As the easy money era enters its “final innings” investors must adjust their game, Will Low, Nikko Asset Management head of global equities, told a New Zealand audience last week.
And rather than relying on defensive shots Low said share investors need to get on the front foot with a strategic, attacking range of strokes.
“We’re at a fascinating juncture in market cycles,” he said. “Investors have been conditioned by quantitative easing (QE) to expect rising asset prices, and many assume that will continue.”
But Low said as the influence of QE inevitably wanes, strategies based on easy money assumptions could leave investors caught behind.
“Investors need to ask whether approaches such as low-volatility strategies – and other creatures of QE – are appropriate now,” he said. “Those strategies are very beholden to businesses linked to the environment we’re in now. But as stock-pickers we look for where the growth will be on a forward basis.”
According to Low, the QE-flooded investment world has floated share price/earnings to levels that imply “consistent and not insubstantial growth”.
“If this generation want to invest in the market and get the returns on the investment they have become conditioned to then one of two things must happen,” he said. “Either there are greater fools out there willing to pay a higher price or the implied growth in profits will arrive.”
On the first count investors can only be “hopeful” at best, Low said, while “the evidence on the demand side is weak”.
For example, he said investors expecting high-yield stocks – such as utilities, telcos and real estate investment trusts (REITs) – to keep delivering returns could be disappointed.
“In their desperation for yield as interest rates have fallen investors have sought safe, defensive income in equities,” Low said, with the demand consequently compressing yields.
“We see pretty high risk now in any stock where the performance is related to the fall in bond yields,” he said. “We’re looking for names where valuations are better and with one eye on what is likely to happen next. We want to find companies with their own economic drivers that are not related to monetary easing.”
Nikko has identified some of that growth coming from “secular disruptors” such as Facebook, which the global fund holds. Low said the fund is also overweight in the healthcare sector.
“But not with drug-producers,” he said. “We’re overweight in healthcare solutions providers – those businesses that are making healthcare more efficient – like [UK medical technology firm] LivaNova.”
The latest Nikko Global Share Fund update puts its healthcare exposure at over 21 per cent – almost double the benchmark.
While Nikko’s top 10 holdings are currently, with the exception of China’s media conglomerate Tencent, developed world stocks, Low said the fund has found increasing value in emerging markets.
He said emerging markets were in many respects better-placed than the developed world to prosper as monetary conditions turn.

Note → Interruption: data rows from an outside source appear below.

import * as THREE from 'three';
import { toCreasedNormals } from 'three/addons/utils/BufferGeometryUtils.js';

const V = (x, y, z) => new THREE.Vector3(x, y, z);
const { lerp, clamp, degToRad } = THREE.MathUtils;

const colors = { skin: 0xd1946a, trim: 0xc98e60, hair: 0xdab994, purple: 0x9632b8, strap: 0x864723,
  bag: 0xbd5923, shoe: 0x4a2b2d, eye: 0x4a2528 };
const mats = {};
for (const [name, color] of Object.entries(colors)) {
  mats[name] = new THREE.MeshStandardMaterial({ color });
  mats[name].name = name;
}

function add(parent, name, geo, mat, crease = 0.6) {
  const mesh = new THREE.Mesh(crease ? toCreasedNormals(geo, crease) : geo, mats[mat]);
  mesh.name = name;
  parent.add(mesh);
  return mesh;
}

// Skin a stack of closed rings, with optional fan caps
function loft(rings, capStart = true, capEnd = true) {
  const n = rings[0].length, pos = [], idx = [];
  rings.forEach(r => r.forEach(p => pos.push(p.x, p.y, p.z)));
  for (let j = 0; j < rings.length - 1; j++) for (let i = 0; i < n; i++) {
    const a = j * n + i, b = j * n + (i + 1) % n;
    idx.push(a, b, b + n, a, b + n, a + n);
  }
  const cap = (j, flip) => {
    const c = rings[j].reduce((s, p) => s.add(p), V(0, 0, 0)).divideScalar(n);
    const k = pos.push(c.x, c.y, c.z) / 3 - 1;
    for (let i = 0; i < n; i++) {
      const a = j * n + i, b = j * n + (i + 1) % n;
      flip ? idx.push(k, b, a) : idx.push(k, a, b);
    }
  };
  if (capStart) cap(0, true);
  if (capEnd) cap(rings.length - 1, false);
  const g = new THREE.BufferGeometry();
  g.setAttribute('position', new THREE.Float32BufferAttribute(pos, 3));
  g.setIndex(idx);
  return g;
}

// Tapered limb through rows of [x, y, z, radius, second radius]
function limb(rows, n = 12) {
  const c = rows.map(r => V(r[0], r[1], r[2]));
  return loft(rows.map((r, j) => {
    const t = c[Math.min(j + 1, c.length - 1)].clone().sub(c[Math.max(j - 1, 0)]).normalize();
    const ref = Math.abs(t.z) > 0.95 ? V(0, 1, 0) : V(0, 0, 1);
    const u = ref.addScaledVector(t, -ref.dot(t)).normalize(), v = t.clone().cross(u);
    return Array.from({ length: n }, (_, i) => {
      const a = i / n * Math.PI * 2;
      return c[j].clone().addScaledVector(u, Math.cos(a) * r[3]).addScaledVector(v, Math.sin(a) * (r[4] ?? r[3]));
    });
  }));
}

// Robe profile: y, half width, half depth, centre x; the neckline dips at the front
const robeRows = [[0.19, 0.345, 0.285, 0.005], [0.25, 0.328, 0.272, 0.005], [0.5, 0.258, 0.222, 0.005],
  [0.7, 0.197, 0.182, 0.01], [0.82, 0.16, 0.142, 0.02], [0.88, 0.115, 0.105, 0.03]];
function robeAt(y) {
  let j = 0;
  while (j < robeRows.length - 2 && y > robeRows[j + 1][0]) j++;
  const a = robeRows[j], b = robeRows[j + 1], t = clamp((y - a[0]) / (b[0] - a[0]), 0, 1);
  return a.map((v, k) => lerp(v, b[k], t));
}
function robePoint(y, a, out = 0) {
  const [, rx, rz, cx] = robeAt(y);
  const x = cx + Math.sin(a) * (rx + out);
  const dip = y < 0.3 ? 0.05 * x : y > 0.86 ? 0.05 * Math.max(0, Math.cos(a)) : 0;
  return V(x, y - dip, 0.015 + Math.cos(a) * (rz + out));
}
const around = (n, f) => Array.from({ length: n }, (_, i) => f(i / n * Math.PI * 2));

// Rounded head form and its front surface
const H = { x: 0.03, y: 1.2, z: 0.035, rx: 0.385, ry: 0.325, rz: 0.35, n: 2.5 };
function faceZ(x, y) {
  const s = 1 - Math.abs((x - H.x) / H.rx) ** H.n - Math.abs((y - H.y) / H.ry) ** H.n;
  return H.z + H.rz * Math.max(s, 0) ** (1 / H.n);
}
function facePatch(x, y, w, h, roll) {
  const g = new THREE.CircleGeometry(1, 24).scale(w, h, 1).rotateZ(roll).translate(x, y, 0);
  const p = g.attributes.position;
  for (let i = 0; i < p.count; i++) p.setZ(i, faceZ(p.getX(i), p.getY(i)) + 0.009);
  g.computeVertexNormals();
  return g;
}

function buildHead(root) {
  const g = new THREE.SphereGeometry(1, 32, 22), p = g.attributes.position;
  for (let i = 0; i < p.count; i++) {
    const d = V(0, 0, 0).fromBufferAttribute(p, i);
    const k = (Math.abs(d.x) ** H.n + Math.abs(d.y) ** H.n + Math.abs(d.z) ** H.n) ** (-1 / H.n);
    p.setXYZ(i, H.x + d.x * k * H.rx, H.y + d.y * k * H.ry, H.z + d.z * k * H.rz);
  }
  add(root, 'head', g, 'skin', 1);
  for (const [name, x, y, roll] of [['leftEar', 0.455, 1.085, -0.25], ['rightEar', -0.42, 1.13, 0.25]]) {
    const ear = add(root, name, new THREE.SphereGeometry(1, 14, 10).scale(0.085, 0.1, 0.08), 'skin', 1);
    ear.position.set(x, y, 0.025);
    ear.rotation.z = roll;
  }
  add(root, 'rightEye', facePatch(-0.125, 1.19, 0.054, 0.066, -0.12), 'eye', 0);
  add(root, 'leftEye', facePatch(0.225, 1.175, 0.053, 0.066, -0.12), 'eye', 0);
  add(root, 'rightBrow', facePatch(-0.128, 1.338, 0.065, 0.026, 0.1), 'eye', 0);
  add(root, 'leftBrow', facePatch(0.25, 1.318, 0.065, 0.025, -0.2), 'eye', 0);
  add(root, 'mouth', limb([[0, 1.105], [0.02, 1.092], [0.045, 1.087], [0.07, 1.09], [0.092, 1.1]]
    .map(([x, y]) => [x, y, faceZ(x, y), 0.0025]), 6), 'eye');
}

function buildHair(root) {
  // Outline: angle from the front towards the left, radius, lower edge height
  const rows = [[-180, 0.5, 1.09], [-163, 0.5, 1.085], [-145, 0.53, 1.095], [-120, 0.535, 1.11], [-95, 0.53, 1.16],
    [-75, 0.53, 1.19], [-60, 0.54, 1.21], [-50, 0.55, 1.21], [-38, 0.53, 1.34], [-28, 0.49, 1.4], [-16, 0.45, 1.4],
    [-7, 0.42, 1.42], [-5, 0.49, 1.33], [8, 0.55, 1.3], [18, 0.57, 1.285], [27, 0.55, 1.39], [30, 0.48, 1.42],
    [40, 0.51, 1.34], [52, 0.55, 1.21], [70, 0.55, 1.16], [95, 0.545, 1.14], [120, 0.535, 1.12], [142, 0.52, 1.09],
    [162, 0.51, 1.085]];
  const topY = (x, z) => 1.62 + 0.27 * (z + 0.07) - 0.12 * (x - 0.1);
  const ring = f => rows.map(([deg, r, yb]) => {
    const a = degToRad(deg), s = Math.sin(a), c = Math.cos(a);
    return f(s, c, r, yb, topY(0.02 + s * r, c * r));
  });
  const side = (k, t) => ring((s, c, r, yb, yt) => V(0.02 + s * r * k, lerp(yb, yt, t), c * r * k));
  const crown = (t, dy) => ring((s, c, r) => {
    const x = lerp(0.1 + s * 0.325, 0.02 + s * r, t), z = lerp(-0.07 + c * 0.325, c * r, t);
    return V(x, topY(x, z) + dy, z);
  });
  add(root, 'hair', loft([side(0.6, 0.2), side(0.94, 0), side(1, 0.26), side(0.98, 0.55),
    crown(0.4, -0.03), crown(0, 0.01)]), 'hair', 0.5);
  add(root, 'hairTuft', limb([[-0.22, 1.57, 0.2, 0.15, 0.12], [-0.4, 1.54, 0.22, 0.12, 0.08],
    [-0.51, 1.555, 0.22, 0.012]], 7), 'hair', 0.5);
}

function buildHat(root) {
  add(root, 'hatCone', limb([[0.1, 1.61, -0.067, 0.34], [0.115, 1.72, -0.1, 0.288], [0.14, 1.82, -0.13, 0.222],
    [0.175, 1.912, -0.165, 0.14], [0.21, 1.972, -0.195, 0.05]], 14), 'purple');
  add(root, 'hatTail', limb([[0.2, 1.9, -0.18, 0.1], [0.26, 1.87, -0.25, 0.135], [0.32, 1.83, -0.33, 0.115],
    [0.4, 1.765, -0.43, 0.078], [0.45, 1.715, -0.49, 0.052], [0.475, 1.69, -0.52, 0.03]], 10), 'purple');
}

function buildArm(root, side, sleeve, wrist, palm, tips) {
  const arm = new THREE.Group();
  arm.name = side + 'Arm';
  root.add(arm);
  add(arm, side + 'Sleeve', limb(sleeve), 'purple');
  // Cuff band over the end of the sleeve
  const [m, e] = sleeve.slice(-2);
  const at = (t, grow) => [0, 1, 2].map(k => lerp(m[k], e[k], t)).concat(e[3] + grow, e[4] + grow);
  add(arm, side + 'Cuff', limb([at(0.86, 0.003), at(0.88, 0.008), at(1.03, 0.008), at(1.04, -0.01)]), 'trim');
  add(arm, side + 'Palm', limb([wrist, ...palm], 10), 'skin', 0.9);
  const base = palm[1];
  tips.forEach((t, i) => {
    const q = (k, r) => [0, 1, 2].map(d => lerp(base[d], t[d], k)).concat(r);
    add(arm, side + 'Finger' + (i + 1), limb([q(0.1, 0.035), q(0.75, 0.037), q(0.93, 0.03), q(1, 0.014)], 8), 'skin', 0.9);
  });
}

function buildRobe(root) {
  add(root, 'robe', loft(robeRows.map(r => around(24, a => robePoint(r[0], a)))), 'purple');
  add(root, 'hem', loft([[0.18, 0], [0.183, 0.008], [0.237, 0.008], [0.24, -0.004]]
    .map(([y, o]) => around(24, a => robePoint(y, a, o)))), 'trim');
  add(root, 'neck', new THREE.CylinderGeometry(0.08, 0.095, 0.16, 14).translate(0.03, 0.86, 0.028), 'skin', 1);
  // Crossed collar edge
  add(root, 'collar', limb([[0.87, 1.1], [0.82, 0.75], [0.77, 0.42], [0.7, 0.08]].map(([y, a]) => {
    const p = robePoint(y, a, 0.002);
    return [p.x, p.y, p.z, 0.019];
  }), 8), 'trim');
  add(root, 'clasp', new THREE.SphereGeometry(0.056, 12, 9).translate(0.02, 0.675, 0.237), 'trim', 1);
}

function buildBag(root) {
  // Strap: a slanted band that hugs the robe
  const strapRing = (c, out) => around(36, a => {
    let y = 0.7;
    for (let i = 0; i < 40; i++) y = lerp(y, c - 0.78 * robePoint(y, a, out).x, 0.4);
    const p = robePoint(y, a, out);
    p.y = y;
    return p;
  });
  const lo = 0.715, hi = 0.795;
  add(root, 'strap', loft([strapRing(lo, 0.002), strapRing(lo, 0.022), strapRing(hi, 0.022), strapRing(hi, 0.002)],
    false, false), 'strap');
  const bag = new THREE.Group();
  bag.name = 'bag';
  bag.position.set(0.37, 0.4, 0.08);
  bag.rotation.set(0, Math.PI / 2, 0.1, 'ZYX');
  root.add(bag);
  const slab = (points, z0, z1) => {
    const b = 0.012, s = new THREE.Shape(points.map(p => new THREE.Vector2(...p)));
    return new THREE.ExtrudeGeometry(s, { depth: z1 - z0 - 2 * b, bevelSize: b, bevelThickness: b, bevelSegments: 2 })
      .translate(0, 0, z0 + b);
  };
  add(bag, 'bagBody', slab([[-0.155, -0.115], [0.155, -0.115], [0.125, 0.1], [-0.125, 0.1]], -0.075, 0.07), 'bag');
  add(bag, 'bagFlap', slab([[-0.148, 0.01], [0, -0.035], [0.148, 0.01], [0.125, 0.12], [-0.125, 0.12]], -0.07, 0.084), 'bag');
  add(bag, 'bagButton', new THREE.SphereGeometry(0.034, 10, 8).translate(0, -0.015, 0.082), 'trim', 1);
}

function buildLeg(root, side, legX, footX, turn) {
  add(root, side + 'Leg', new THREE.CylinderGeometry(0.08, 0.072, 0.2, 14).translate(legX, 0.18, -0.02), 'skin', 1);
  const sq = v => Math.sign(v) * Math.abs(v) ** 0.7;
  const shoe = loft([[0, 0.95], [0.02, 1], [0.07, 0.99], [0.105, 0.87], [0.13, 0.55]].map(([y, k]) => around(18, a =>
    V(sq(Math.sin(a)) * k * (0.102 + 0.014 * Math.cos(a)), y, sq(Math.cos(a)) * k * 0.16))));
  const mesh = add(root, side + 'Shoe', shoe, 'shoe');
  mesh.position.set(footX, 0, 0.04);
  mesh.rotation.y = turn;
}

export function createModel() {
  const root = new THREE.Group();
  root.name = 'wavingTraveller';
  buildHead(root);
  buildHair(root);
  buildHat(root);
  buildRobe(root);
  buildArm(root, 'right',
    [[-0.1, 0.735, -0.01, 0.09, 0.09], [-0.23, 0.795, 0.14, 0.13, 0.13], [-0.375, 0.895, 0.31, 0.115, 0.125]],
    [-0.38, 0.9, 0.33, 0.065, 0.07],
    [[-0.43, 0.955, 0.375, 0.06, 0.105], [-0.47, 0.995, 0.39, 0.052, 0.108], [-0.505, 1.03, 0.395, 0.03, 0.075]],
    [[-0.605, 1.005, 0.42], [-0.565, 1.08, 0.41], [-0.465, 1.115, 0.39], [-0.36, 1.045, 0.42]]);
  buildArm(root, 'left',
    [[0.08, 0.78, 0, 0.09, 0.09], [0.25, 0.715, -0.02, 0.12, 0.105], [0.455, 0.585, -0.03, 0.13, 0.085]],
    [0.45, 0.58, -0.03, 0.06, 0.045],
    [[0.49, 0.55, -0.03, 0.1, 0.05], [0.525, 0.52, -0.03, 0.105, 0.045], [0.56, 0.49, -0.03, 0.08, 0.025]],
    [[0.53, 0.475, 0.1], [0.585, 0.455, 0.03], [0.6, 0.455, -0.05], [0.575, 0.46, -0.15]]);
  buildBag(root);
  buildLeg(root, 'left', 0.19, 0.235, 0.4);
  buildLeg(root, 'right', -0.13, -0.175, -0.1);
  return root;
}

“Over the last couple of years emerging markets have seen their currencies crunched on average, which has had the effect of a capital tightening,” Low said.
With easy money scarce, “marginal” companies have been forced out of business, leaving survivors operating as efficient, profitable entities.
“We’re willing to look at emerging market companies as much as in the developed world. We’ve been adding emerging market stocks over the last six months,” he said. “In fact, if inflation returns emerging markets are better-placed than developed.”
The Nikko global fund currently holds 46 shares with annual turnover of roughly 50 per cent.
In July last year the Nikko Global Share Fund changed from a multi-manager product to investing solely into the underlying Global Equity Fund, managed by Low. Over the 12 months to the end of August the Nikko fund returned just above par in Australian dollar terms, or -0.88 per cent below benchmark. In August, however, the fund returned more than 2 per cent, or 0.52 per cent above the index.
Nikko NZ still offers the multi-manager version of the global equities fund, according to the group’s website.
Prior to joining Nikko in August 2014, Low managed the high-alpha equity team at Scottish Widows Investment Partnership (SWIP) from 2012. Aberdeen Asset Management bought SWIP from Lloyds Bank in 2013.
Previously, Low worked at BlackRock as director and portfolio manager leading its Europe, Australasia and Far East teams.